|That an organization whose mission is to distribute books and reading programs to children would reveal these findings is, as Strauss explains in an editorial note, "not surprising." But I'm struck by how all the handwringing in the general media about the need for more complicated and expensive testing and massive charter school build-ups totally ignores some of the simple, and relatively inexpensive, improvements that are so easily at hand.
Giving kids books and libraries, ensuring they have something nutritious to eat, and making their schools safe and supportive havens are among many of the commonplace factors that get ignored by all this fascination with bright, shiny "reform."
The second item that got my attention this week was a report in Education Week that "the most rigorous study of performance-based teacher compensation ever conducted in the United States shows that a nationally watched bonus-pay system had no overall impact on student achievement." As noted here on OpenLeft by VLazlo in a Quick Hit, the study showed that "offering middle-school math teachers bonuses up to $15,000 did not produce gains in student test scores."
Teacher merit pay is a cornerstone of the Obama administration's education policy and a qualifier for competitive grant funding. And proponents of education "reform" have long promoted the idea of "structural incentives" as a key to improving schools. So how was the news of this study taken among that crowd?
In a pre-emptive strike against the study, school reform enthusiast Frederick Hess states that the merit pay evaluation not only tells us "nothing," but that it's terribly misleading. His argument against using the study's data is basically to argue against the idea of using data as the basis for any kind of decision. "Educators," he claims, "should be wary of allowing data or research to substitute for good judgment."
Well, according to Hess' "judgment,"
"rethinking teacher pay can help us reshape the profession to make it more attractive to talented candidates, more adept at using specialization, more rewarding for accomplished professionals, and a better fit for the twenty-first century labor force."
But according to many educators' judgment, "rethinking teacher pay" will do nothing of the sort because "pay" is not the primary factor that brings most educators into the profession in the first place, it's not the primary incentive that convinces them to stay longer, and it does not improve their relationships with their colleagues and their communities.

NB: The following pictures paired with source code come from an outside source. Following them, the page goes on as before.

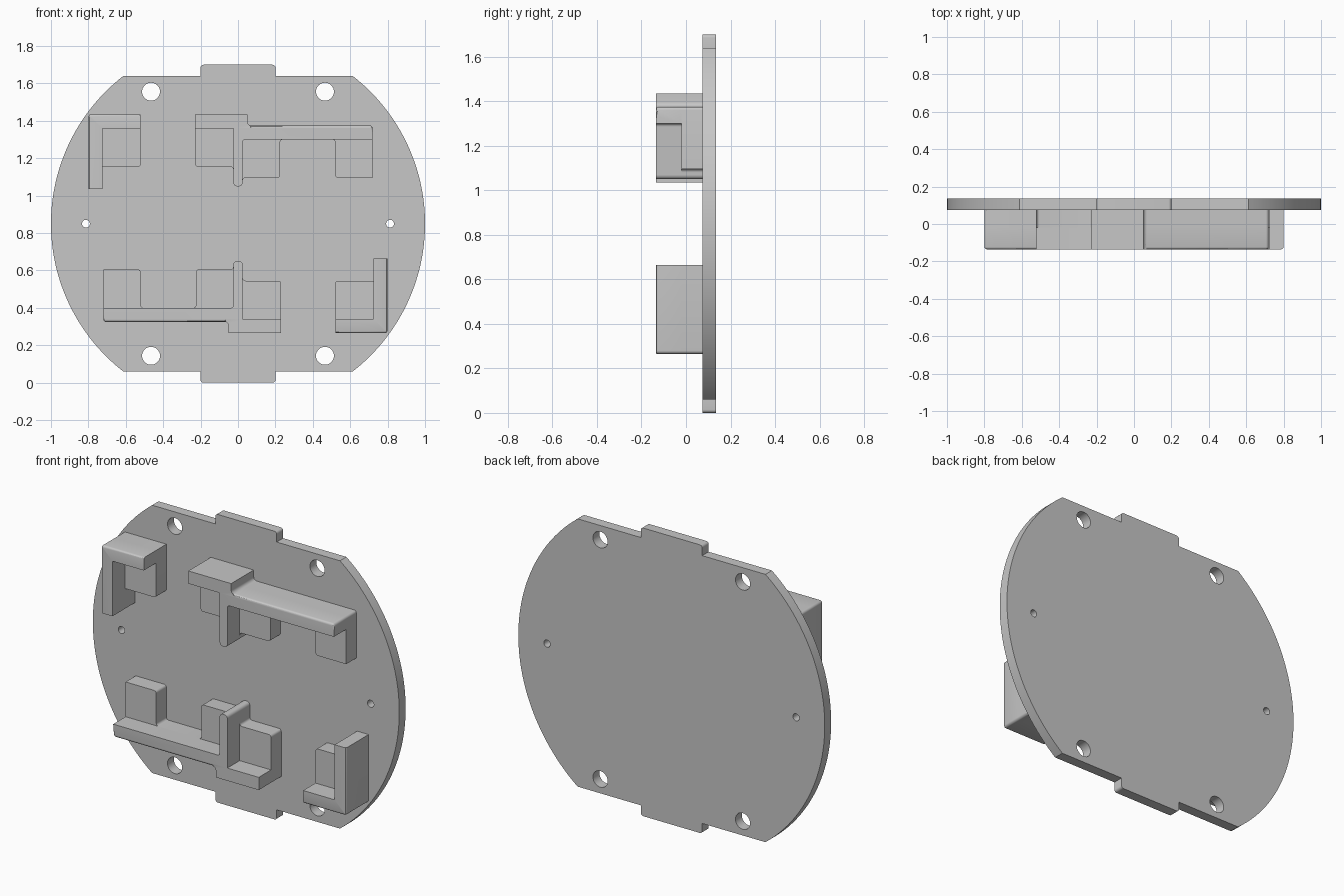
import bpy, bmesh, math
from mathutils import Vector, Matrix

cube = bpy.data.objects.get("Cube")
if cube:
    bpy.data.objects.remove(cube, do_unlink=True)

MID = 0.85                      # height of the plate centre
PLATE_BACK, PLATE_FRONT = 0.135, 0.075
PAD_FRONT, WALL_FRONT = -0.02, -0.135

grey = bpy.data.materials.new("plain grey")
grey.use_nodes = True
grey.diffuse_color = (0.57, 0.57, 0.57, 1)
grey.node_tree.nodes["Principled BSDF"].inputs["Base Color"].default_value = grey.diffuse_color


def rounded(points, steps=5):
    """Turn (x, z, radius) corners into an outline with fillets."""
    out = []
    for i, (x, z, r) in enumerate(points):
        p = Vector((x, z))
        if not r:
            out.append(p)
            continue
        a = (Vector(points[i - 1][:2]) - p).normalized()
        b = (Vector(points[(i + 1) % len(points)][:2]) - p).normalized()
        half = a.angle(b) / 2
        centre = p + (a + b).normalized() * r / math.sin(half)
        start = (p + a * r / math.tan(half) - centre).normalized()
        end = (p + b * r / math.tan(half) - centre).normalized()
        for k in range(steps + 1):
            out.append(centre + start.slerp(end, k / steps) * r)
    return out


def prism(name, outline, back, front, soften=None):
    """Extrude an x-z outline along y; soften picks front edges to round."""
    bm = bmesh.new()
    face = bm.faces.new([bm.verts.new((p[0], back, p[1])) for p in outline])
    ext = bmesh.ops.extrude_face_region(bm, geom=[face])
    verts = [g for g in ext["geom"] if isinstance(g, bmesh.types.BMVert)]
    bmesh.ops.translate(bm, verts=verts, vec=(0, front - back, 0))
    bmesh.ops.recalc_face_normals(bm, faces=bm.faces[:])
    if soften:
        edges = [e for e in bm.edges if all(abs(v.co.y - front) < 1e-4 for v in e.verts)
                 and all(soften(v.co.x, v.co.z) for v in e.verts)]
        bmesh.ops.bevel(bm, geom=edges, offset=0.012, segments=3, profile=0.5, affect='EDGES')
    mesh = bpy.data.meshes.new(name)
    bm.to_mesh(mesh)
    bm.free()
    mesh.materials.append(grey)
    obj = bpy.data.objects.new(name, mesh)
    bpy.context.collection.objects.link(obj)
    return obj


def smooth(obj):
    bpy.ops.object.select_all(action='DESELECT')
    obj.select_set(True)
    bpy.context.view_layer.objects.active = obj
    bpy.ops.object.shade_smooth_by_angle(angle=math.radians(30))


# Backing plate: disc with flat top and bottom, plus a tab on each flat
flat, tab = 0.79, 0.85
limit = math.asin(flat)
arc = [limit * (k / 32 - 1) for k in range(65)]
corners = [(0.2, -tab, 0.015), (0.2, -flat, 0)]
corners += [(math.cos(t), math.sin(t), 0) for t in arc]
corners += [(0.2, flat, 0), (0.2, tab, 0.015)]
corners += [(-x, -z, r) for x, z, r in corners]
plate = prism("backing_plate", [(p.x, p.y + MID) for p in rounded(corners)],
              PLATE_BACK, PLATE_FRONT)

# Screw holes and small pin holes
holes = [(sx * 0.465, sz * 0.706, 0.048) for sx in (-1, 1) for sz in (-1, 1)]
holes += [(sx * 0.813, 0, 0.021) for sx in (-1, 1)]
cutters = bmesh.new()
for x, z, r in holes:
    bmesh.ops.create_cone(cutters, cap_ends=True, segments=32, radius1=r, radius2=r, depth=0.4,
                          matrix=Matrix.Translation((x, 0.1, MID + z)) @ Matrix.Rotation(math.pi / 2, 4, 'X'))
cut_mesh = bpy.data.meshes.new("hole_cutters")
cutters.to_mesh(cut_mesh)
cutters.free()
cutter = bpy.data.objects.new("hole_cutters", cut_mesh)
cutter.hide_render = True
bpy.context.collection.objects.link(cutter)
mod = plate.modifiers.new("holes", 'BOOLEAN')
mod.operation, mod.solver, mod.object = 'DIFFERENCE', 'EXACT', cutter
bpy.context.view_layer.objects.active = plate
bpy.ops.object.modifier_apply(modifier=mod.name)
bpy.data.objects.remove(cutter, do_unlink=True)
smooth(plate)

# Corner bracket: tall L-shaped wall around a low pad
R = 0.015
corner_base = [(-0.8, 1.435, R), (-0.8, 1.035, 0), (-0.725, 1.035, 0), (-0.725, 1.155, 0),
               (-0.52, 1.155, R), (-0.52, 1.435, 0)]
corner_wall = [(-0.8, 1.435, R), (-0.8, 1.035, 0), (-0.725, 1.035, 0), (-0.725, 1.36, 0),
               (-0.52, 1.36, 0), (-0.52, 1.435, 0)]

# Long bracket: stepped beam with a post, backed by three low pads
beam_top = [(0.72, 1.375, R), (0.05, 1.375, 0.02), (0.05, 1.435, 0), (-0.23, 1.435, 0)]
post = [(-0.025, 1.05, 0.02), (0.025, 1.05, 0.02)]
long_base = beam_top + [(-0.23, 1.155, R), (-0.025, 1.155, R)] + post + [
    (0.025, 1.095, R), (0.225, 1.095, R), (0.225, 1.3, R), (0.52, 1.3, R),
    (0.52, 1.095, R), (0.72, 1.095, 0)]
long_wall = beam_top + [(-0.23, 1.36, 0), (-0.025, 1.36, 0)] + post + [
    (0.025, 1.3, R), (0.72, 1.3, 0)]

parts = [
    prism("corner_pad", rounded(corner_base), PLATE_FRONT, PAD_FRONT),
    prism("corner_wall", rounded(corner_wall), PAD_FRONT, WALL_FRONT,
          lambda x, z: x < -0.78 or z > 1.415),
    prism("long_pads", rounded(long_base), PLATE_FRONT, PAD_FRONT),
    prism("long_wall", rounded(long_wall), PAD_FRONT, WALL_FRONT,
          lambda x, z: x > 0.06 and z > 1.35),
]

# Lower brackets repeat the upper ones turned half a turn about the plate centre
for part in parts:
    smooth(part)
    lower = part.copy()
    lower.data = part.data.copy()
    lower.name = "lower_" + part.name
    part.name = "upper_" + part.name
    lower.data.transform(Matrix.Translation((0, 0, 2 * MID)) @ Matrix.Rotation(math.pi, 4, 'Y'))
    bpy.context.collection.objects.link(lower)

Maybe Hess can't allow this simple reality to exist within his sphere of "judgment" because he's not an educator?
I agree with Mathew Di Carlo's take on on the merit pay study over at Shankerblog:
" Let's be honest: Those who criticize current teacher compensation systems argue that the primary factors in these systems (experience and education) are not related to teachers' ability to boost test scores. For these people, performance incentives should, at least in part, be judged by the same standard - whether they improve scores. They don't."
Despite this obvious conclusion, however, what we can expect from the "reformy" crowd's reaction to this new news about the inefficiency of teacher merit pay is a concerted effort to change the subject, as they did when studies came out showing that charter schools aren't all that good at improving achievement either.
Which brings me to my third item, which is related to charter schools. School reformists and the Obama administration would have us believe that charter schools are essential to educational progress because they are incubators of innovation. But here again, their thinking is further reflective of the cognitive dissonance of school reform. Just as standardization and high-stakes testing won't likely create "innovation," charter schools won't either because most of them are being created to perpetuate old ideas about the factory approach to school (google: KIPP, SLANT). Or they're being created mostly to make money.
In a great guest-post at WaPo's The Answer Sheet, veteran educator Marion Brady explains, "I've yet to actually see something happening in a charter that couldn't be happening in a traditional public school," and she describes four reasons why the whole idea of charter schools creating "innovation" is a sham:
1. Most of the people who are creating charter schools are people who aren't motivated by innovation.
2. The goals of most charter school organizations are primarily to create chains of "McCharter" franchise schools that enforce standardization for the sake of profit.
3. Most of the entities approving charter schools don't know very much about education.
4. Subject matter standards and high-stakes testing doom even the most well-intentioned charter to failure.
"The charter school movement," she concludes, "has been billed and sold as a strategy for strengthening public education via experimentation and innovation. What it's done instead is remind us of the ubiquity of the Law of Unintended Consequences."
What these three items suggest to me is that in all likelihood approaches to school improvement that are simpler and more likely to work are actually even more immediate and at hand, and that the fascination with the more complex "structural changes" being touted in the mainstream media is more likely to get us nowhere. Am I insane to expect anyone else to get that?